Input material:

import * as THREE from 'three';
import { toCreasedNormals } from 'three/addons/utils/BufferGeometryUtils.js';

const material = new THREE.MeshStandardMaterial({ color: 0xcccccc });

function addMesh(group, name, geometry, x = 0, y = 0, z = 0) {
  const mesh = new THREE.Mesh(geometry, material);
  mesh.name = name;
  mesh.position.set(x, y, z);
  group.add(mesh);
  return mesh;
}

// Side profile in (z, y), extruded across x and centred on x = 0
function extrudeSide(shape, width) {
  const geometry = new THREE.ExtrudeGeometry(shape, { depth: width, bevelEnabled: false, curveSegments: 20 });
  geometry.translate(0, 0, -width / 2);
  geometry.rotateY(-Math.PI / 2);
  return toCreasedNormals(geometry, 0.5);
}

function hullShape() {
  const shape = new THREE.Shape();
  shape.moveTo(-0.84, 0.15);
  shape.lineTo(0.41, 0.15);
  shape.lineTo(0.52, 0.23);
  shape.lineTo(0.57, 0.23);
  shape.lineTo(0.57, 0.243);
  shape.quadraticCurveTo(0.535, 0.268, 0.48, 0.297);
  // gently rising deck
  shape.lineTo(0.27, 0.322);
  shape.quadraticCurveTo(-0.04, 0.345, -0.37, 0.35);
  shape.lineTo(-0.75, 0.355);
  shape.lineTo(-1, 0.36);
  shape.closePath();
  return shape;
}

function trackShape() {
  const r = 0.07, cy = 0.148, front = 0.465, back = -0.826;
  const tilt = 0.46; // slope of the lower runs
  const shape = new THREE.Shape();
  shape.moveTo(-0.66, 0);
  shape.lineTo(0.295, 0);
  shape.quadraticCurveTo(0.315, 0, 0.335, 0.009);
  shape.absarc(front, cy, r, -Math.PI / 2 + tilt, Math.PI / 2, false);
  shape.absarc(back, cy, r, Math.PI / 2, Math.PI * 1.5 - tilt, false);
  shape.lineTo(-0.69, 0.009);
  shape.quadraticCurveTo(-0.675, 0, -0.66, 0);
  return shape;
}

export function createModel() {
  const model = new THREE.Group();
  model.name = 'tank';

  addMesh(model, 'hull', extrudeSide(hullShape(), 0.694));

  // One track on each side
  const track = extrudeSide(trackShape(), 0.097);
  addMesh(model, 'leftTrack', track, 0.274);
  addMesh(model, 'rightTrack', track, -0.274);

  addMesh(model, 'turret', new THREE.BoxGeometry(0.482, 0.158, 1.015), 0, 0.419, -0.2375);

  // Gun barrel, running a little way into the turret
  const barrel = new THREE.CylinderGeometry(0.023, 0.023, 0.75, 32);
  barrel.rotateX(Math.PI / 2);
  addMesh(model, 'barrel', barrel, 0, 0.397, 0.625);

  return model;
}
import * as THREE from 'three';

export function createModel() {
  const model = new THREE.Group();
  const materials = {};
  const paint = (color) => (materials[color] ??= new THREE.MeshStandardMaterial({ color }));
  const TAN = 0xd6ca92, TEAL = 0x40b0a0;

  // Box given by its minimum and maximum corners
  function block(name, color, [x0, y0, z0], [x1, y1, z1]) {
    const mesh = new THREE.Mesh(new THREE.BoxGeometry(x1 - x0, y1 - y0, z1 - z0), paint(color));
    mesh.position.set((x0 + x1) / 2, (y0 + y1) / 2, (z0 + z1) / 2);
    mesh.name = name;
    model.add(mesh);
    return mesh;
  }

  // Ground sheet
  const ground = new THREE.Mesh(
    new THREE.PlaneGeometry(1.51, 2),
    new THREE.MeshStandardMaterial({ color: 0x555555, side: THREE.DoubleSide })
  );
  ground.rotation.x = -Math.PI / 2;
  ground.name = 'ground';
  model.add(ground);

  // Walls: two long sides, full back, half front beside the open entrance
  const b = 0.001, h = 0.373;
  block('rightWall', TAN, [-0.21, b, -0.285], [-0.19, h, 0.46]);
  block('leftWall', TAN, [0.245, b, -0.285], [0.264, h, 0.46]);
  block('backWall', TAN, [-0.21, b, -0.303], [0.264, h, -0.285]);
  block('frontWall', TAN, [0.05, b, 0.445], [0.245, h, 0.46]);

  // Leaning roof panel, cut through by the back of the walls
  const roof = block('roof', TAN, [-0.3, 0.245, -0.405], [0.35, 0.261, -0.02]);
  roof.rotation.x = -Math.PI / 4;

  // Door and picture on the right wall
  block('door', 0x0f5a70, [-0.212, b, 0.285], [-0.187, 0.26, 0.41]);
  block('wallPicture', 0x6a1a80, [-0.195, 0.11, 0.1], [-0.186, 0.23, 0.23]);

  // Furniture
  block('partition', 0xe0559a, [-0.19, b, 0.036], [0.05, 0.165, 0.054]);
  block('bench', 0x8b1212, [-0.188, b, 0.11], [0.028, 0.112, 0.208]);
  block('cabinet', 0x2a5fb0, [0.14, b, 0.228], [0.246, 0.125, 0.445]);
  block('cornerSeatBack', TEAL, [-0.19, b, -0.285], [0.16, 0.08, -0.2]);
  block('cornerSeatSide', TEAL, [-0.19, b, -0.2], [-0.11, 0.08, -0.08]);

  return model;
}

The task:
Output the line containing "[0.16, 0.08, -0.2]);" together with all later lines of the entries, exactly as written, through the final line.

Answer for the task:
  block('cornerSeatBack', TEAL, [-0.19, b, -0.285], [0.16, 0.08, -0.2]);
  block('cornerSeatSide', TEAL, [-0.19, b, -0.2], [-0.11, 0.08, -0.08]);

  return model;
}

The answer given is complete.